I could speak for hours on these passages and many others and the whole narrative of scripture that for me says so much about welcome, emancipation, and salvation. It has so much to say about loving God and neighbour. It has so much to say about monogamous, holy and life-giving marriages. It has so much to say about loving the marginalised and the persecuted. It has so very much to say about love. For me these things are clearly, obviously present in those brave enough to be in same-sex relationships within the church. So, for those reasons, and many more and for the simple reason that I love so many of my brothers and sisters in Christ within same-sex unions I commend these prayers for use here, and it is with my persecuted brothers and sisters in Christ I stand. “Here I stand, I can do no other, so help me God. Amen”
It is really important to say before finishing, I know that for some of you, you will find yourself on the other side of this debate. You will find what I have said to be difficult, perhaps irreconcilably so. We therefore have a wonderful opportunity to show great grace to one another. I expect no difficulty loving or working with those who disagree with me. I believe you can disagree with me and that your view can be held with conviction, integrity and in good-conscience, even if I respectfully disagree. I will not allow discrimination for holding or not holding that view in this church. My plea is rather than doing the easy thing of rejecting or leaving or shunning, perhaps you could walk with me as a sibling in Christ in His love and in prayer? To learn and grow together? I remind you as I frequently remind myself – we are not to abandon each other but do the rather harder thing to:

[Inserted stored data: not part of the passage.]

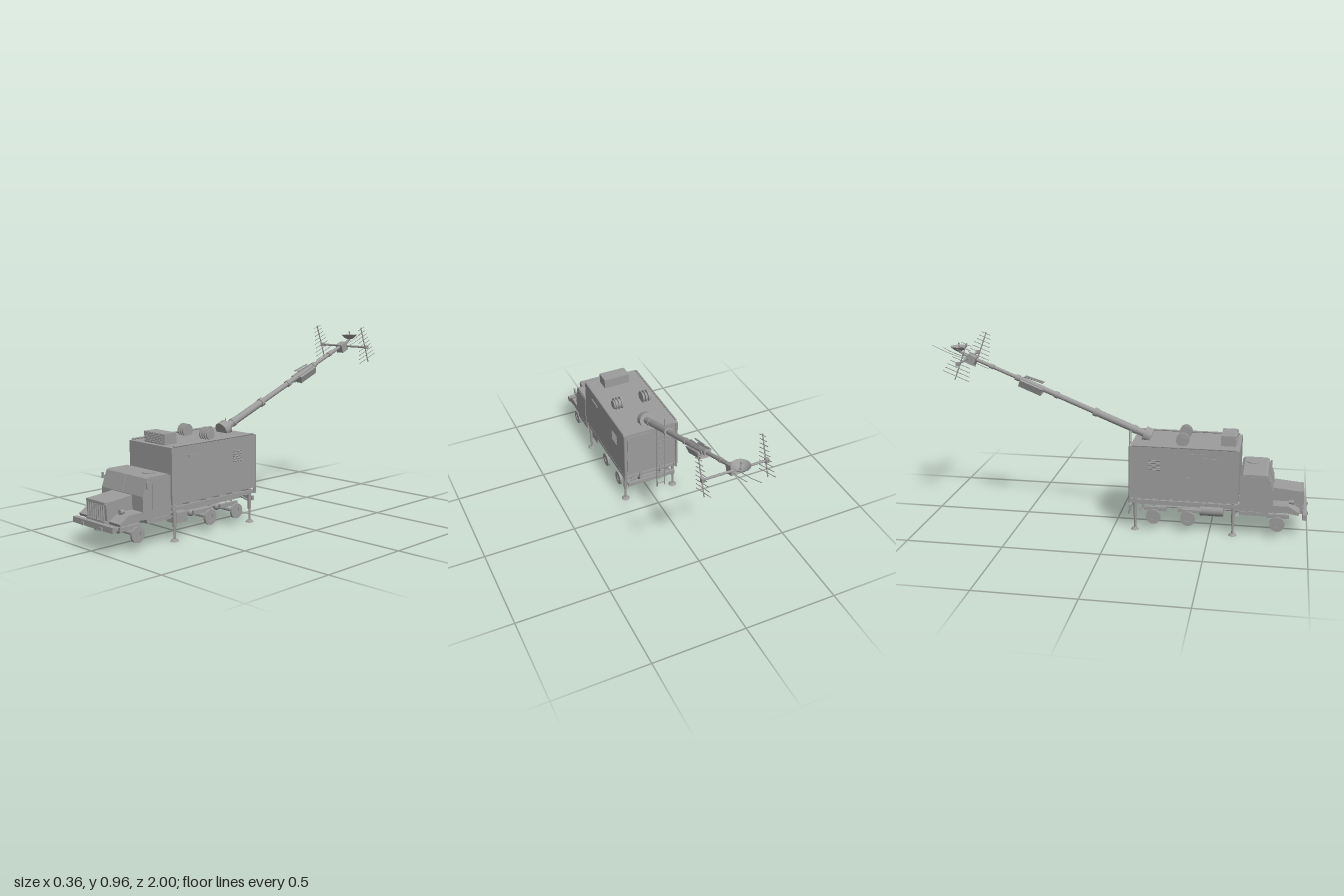
import * as THREE from 'three';

export function createModel() {
  const model = new THREE.Group();
  model.name = 'antennaTruck';
  const truck = new THREE.Group();
  truck.name = 'truck';
  truck.position.x = 0.004;
  model.add(truck);
  const grey = new THREE.MeshStandardMaterial({ color: 0x9c9c9c, side: THREE.DoubleSide });
  grey.name = 'plain grey';

  const add = (name, geo, x = 0, y = 0, z = 0, parent = truck) => {
    const m = new THREE.Mesh(geo, grey);
    m.name = name;
    m.position.set(x, y, z);
    parent.add(m);
    return m;
  };
  // box given by its minimum and maximum along each axis
  const box = (name, x0, x1, y0, y1, z0, z1, parent) =>
    add(name, new THREE.BoxGeometry(x1 - x0, y1 - y0, z1 - z0), (x0 + x1) / 2, (y0 + y1) / 2, (z0 + z1) / 2, parent);
  // cylinder between two points
  const rod = (name, a, b, r, sides = 8, r2 = r) => {
    const p = new THREE.Vector3(...a), q = new THREE.Vector3(...b);
    const m = add(name, new THREE.CylinderGeometry(r2, r, p.distanceTo(q), sides));
    m.position.copy(p).lerp(q, 0.5);
    m.quaternion.setFromUnitVectors(new THREE.Vector3(0, 1, 0), q.sub(p).normalize());
    return m;
  };
  // side profile of [z, y] points extruded across x
  const profile = (name, pts, x0, x1) => {
    const s = new THREE.Shape(pts.map(p => new THREE.Vector2(...p)));
    const g = new THREE.ExtrudeGeometry(s, { depth: x1 - x0, bevelEnabled: false });
    g.rotateY(-Math.PI / 2);
    return add(name, g, x1);
  };

  // equipment body with roof rails and corner posts
  box('vanBody', -0.158, 0.158, 0.18, 0.455, 0.087, 0.645);
  for (const s of [-1, 1]) {
    rod('roofRail', [s * 0.155, 0.459, 0.1], [s * 0.155, 0.459, 0.63], 0.005);
    rod('cornerPost', [s * 0.153, 0.15, 0.087], [s * 0.153, 0.453, 0.087], 0.007);
    box('sideSlot', s * 0.16 - 0.003, s * 0.16 + 0.003, 0.4, 0.41, 0.46, 0.54);
    for (let i = 0; i < 5; i++) {
      const l = box('sideLouvre', s * 0.16 - 0.004, s * 0.16 + 0.004, 0.335 + i * 0.012, 0.339 + i * 0.012, 0.185, 0.245);
      l.rotation.z = s * 0.5;
    }
  }
  // side door, rear door and entry step
  box('sideDoor', -0.161, -0.157, 0.19, 0.43, 0.37, 0.47);
  box('doorHandle', -0.166, -0.16, 0.3, 0.305, 0.375, 0.395);
  box('entryStep', -0.185, -0.15, 0.132, 0.138, 0.365, 0.46);
  box('rearDoor', 0.0, 0.14, 0.2, 0.44, 0.083, 0.088);

  // roof cooling unit with louvred front
  box('coolingUnit', -0.074, 0.076, 0.455, 0.508, 0.545, 0.62);
  for (let i = 0; i < 6; i++) box('coolingLouvre', -0.066, 0.07, 0.461 + i * 0.008, 0.465 + i * 0.008, 0.619, 0.626);

  // roof ventilators made of upright discs
  for (const s of [-1, 1]) for (let i = 0; i < 3; i++) {
    const x = s * (0.06 + i * 0.017);
    rod('ventilator', [x, 0.48, 0.35], [x + s * 0.007, 0.48, 0.35], 0.033, 20);
    rod('ventilatorCore', [x, 0.478, 0.35], [x + s * 0.015, 0.478, 0.35], 0.025, 16);
  }

  // rear ladder
  for (const x of [-0.074, -0.03]) rod('ladderRail', [x, 0.055, 0.072], [x, 0.51, 0.072], 0.003, 6);
  for (let y = 0.075; y < 0.46; y += 0.037) rod('ladderRung', [-0.074, y, 0.072], [-0.03, y, 0.072], 0.0025, 6);

  // cab, bonnet and fenders
  profile('cab', [[0.652, 0.14], [0.82, 0.14], [0.82, 0.25], [0.79, 0.33], [0.78, 0.335],
    [0.665, 0.335], [0.652, 0.325]], -0.155, 0.155);
  profile('bonnet', [[0.8, 0.14], [0.965, 0.14], [0.97, 0.225], [0.955, 0.234], [0.82, 0.247], [0.8, 0.247]], -0.073, 0.077);
  for (const s of [-1, 1]) {
    profile('fender', [[0.76, 0.12], [0.795, 0.12], [0.8, 0.142], [0.89, 0.142], [0.95, 0.132], [0.955, 0.145],
      [0.9, 0.178], [0.76, 0.178]], s > 0 ? 0.073 : -0.155, s > 0 ? 0.155 : -0.073);
    rod('headlight', [s * 0.117, 0.19, 0.9], [s * 0.117, 0.19, 0.925], 0.009, 14, 0.012);
    rod('mirrorArm', [s * 0.153, 0.3, 0.79], [s * 0.17, 0.3, 0.805], 0.002, 6);
    box('mirror', s * 0.169 - 0.004, s * 0.169 + 0.004, 0.287, 0.316, 0.797, 0.807);
    box('cabDoor', s * 0.156 - 0.002, s * 0.156 + 0.002, 0.15, 0.325, 0.665, 0.765);
    box('runningBoard', s * 0.13 - 0.025, s * 0.13 + 0.025, 0.118, 0.138, 0.652, 0.79);
  }
  const post = box('windscreenPost', -0.003, 0.003, 0.252, 0.333, 0.804, 0.81);
  post.rotation.x = -0.36;
  rod('cabHatch', [0.065, 0.334, 0.71], [0.065, 0.339, 0.71], 0.032, 24);
  for (let i = 0; i < 8; i++) box('grilleSlat', -0.058 + i * 0.0165, -0.053 + i * 0.0165, 0.148, 0.22, 0.966, 0.976);
  box('grilleTop', -0.07, 0.074, 0.222, 0.235, 0.958, 0.975);
  box('grilleBottom', -0.07, 0.074, 0.14, 0.149, 0.958, 0.978);

  // bumpers
  box('frontBumper', -0.153, 0.15, 0.108, 0.136, 0.97, 0.992);
  for (const s of [-1, 1]) box('towHook', s * 0.07 - 0.006, s * 0.07 + 0.006, 0.11, 0.125, 0.99, 1.0);
  box('rearBumper', -0.14, 0.14, 0.108, 0.13, 0.078, 0.092);

  // chassis rails, subframe and cross members
  for (const s of [-1, 1]) {
    box('chassisRail', s * 0.06 - 0.008, s * 0.06 + 0.008, 0.112, 0.142, 0.085, 0.97);
    box('subframeRail', s * 0.148 - 0.006, s * 0.148 + 0.006, 0.15, 0.168, 0.09, 0.64);
    box('innerBeam', s * 0.06 - 0.006, s * 0.06 + 0.006, 0.142, 0.182, 0.09, 0.64);
  }
  for (const z of [0.1, 0.21, 0.3, 0.39, 0.5, 0.62]) {
    box('subframeCross', -0.152, 0.152, 0.15, 0.166, z - 0.006, z + 0.006);
    box('chassisCross', -0.06, 0.06, 0.116, 0.136, z - 0.006, z + 0.006);
  }
  box('engineSump', -0.045, 0.045, 0.1, 0.142, 0.7, 0.94);

  // fuel tank, battery box and drive shaft
  rod('fuelTank', [-0.105, 0.115, 0.45], [-0.105, 0.115, 0.57], 0.03, 20);
  box('batteryBox', 0.08, 0.14, 0.083, 0.132, 0.535, 0.615);
  rod('driveShaft', [0, 0.08, 0.21], [0, 0.085, 0.8], 0.006);

  // axles and wheels with rim and hub
  for (const z of [0.845, 0.39, 0.21]) {
    rod('axle', [-0.145, 0.074, z], [0.145, 0.074, z], 0.009, 10);
    add('differential', new THREE.SphereGeometry(0.02, 14, 10), 0, 0.074, z);
    for (const s of [-1, 1]) {
      const ring = new THREE.Shape().absarc(0, 0, 0.038, 0, Math.PI * 2);
      ring.holes.push(new THREE.Path().absarc(0, 0, 0.016, 0, Math.PI * 2, true));
      const g = new THREE.ExtrudeGeometry(ring, { depth: 0.012, bevelEnabled: false, curveSegments: 14 });
      g.translate(0, 0, -0.006).rotateY(Math.PI / 2);
      add('wheel', g, s * 0.144, 0.075, z);
      rod('hub', [s * 0.135, 0.075, z], [s * 0.146, 0.075, z], 0.017, 16);
      box('leafSpring', s * 0.085 - 0.008, s * 0.085 + 0.008, 0.088, 0.108, z - 0.06, z + 0.06);
    }
  }

  // stabiliser jacks
  for (const z of [0.622, 0.115]) for (const s of [-1, 1]) {
    const x = s * 0.145;
    rod('jackSleeve', [x, 0.07, z], [x, 0.175, z], 0.009, 10);
    rod('jackRod', [x, 0.01, z], [x, 0.08, z], 0.006, 10);
    rod('jackFoot', [x, 0, z], [x, 0.012, z], 0.022, 16, 0.012);
    rod('jackBrace', [x, 0.11, z], [s * 0.06, 0.13, z], 0.005);
  }

  // telescopic mast, at(z) gives a point on its axis
  const at = (z, lift = 0, x = 0) => [x, 0.478 + (0.145 - z) * 0.4 + lift, z];
  rod('mastPivot', at(0.175), at(0.138), 0.04, 24);
  rod('mastLower', at(0.15), at(-0.13), 0.019, 14);
  rod('mastMiddle', at(-0.12), at(-0.53), 0.014, 14);
  rod('mastUpper', at(-0.52), at(-0.8), 0.01, 12);
  for (const [z, r] of [[0.09, 0.022], [-0.12, 0.023], [-0.33, 0.018], [-0.54, 0.017], [-0.68, 0.013]])
    rod('mastCollar', at(z + 0.01), at(z - 0.01), r, 14);

  // winged equipment case slung on the mast
  const pod = new THREE.Group();
  pod.name = 'mastCase';
  pod.position.set(...at(-0.465, -0.015));
  pod.rotation.x = Math.atan(0.4);
  truck.add(pod);
  box('caseBody', -0.017, 0.017, -0.02, 0.02, -0.065, 0.06, pod);
  for (const s of [-1, 1]) {
    const wing = box('caseWing', s * 0.026 - 0.006, s * 0.026 + 0.006, -0.02, 0.02, -0.065, 0.065, pod);
    wing.rotation.z = -s * 0.35;
  }
  for (const s of [-1, 1]) rod('caseHandle', at(-0.4, 0.035, s * 0.012), at(-0.5, 0.025, s * 0.012), 0.004, 6);

  // mast head and crossbar
  const head = box('mastHead', -0.022, 0.022, 0.818, 0.865, -0.815, -0.765);
  head.rotation.x = Math.atan(0.4);
  rod('crossbar', [-0.168, 0.848, -0.81], [0.168, 0.848, -0.81], 0.006, 10);

  // ladder-like antennas at both ends of the crossbar
  for (const s of [-1, 1]) {
    const x = s * 0.161;
    box('antennaClamp', x - 0.008, x + 0.008, 0.838, 0.858, -0.82, -0.8);
    rod('antennaSpine', [x, 0.765, -0.83], [x, 0.96, -0.757], 0.003, 6);
    for (let i = 0; i < 9; i++) {
      const t = i / 8, h = 0.075 - 0.048 * t;
      const y = 0.785 + 0.168 * t, z = -0.822 + 0.063 * t;
      rod('antennaElement', [x, y - h * 0.36, z + h * 0.93], [x, y + h * 0.36, z - h * 0.93], 0.0018, 5);
    }
  }

  // dish with feed and support
  const bowl = [[0, 0], [0.015, 0.003], [0.03, 0.012], [0.045, 0.028]].map(p => new THREE.Vector2(...p));
  add('dish', new THREE.LatheGeometry(bowl, 28), 0, 0.882, -0.857);
  rod('dishFeed', [0, 0.882, -0.857], [0, 0.93, -0.857], 0.0025, 6);
  add('dishFeedTip', new THREE.SphereGeometry(0.005, 8, 6), 0, 0.926, -0.857);
  rod('dishSupport', [0, 0.85, -0.8], [0, 0.884, -0.857], 0.007);

  // whip antennas, slightly curved
  for (const [x, end] of [[-0.015, -1], [0.016, -0.95]]) {
    const c = new THREE.QuadraticBezierCurve3(new THREE.Vector3(x, 0.84, -0.8),
      new THREE.Vector3(x, 0.865, -0.9), new THREE.Vector3(x * 1.3, 0.915 + (end + 1) * -0.4, end));
    add('whipAntenna', new THREE.TubeGeometry(c, 10, 0.0015, 5));
  }
  return model;
}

“Love your enemies, do good to those who hate you, bless those who curse you, pray for those who mistreat you.”
Also our Lord says
“Do not judge, and you will not be judged. Do not condemn, and you will not be condemned. Forgive, and you will be forgiven.”
Anyone within our parish of Cleveleys is welcome to talk to me about my decision, if you wish before we talk and vote on it in PCC on 24th. I am as always available to everyone, regardless. Only know that whatever you think about all this, that you have my entire support and love as I hope I have yours.
The Last word I give to Revd Morgan, a predecessor of mine as vicar here, speaking about something else entirely, which Brian shared with me on Friday, yet his words in his letter in the summer of 1976 ring true nearly 50 years later:
“In all this we are concerned with people. From the Prime Minster downwards we need from everyone a new sense of integrity, altruism, and faith… and for all this there are but two simple rules – Love God, and love neighbour, for it is only those who acknowledge God as Father of all who can know and achieve the true brotherhood of man.”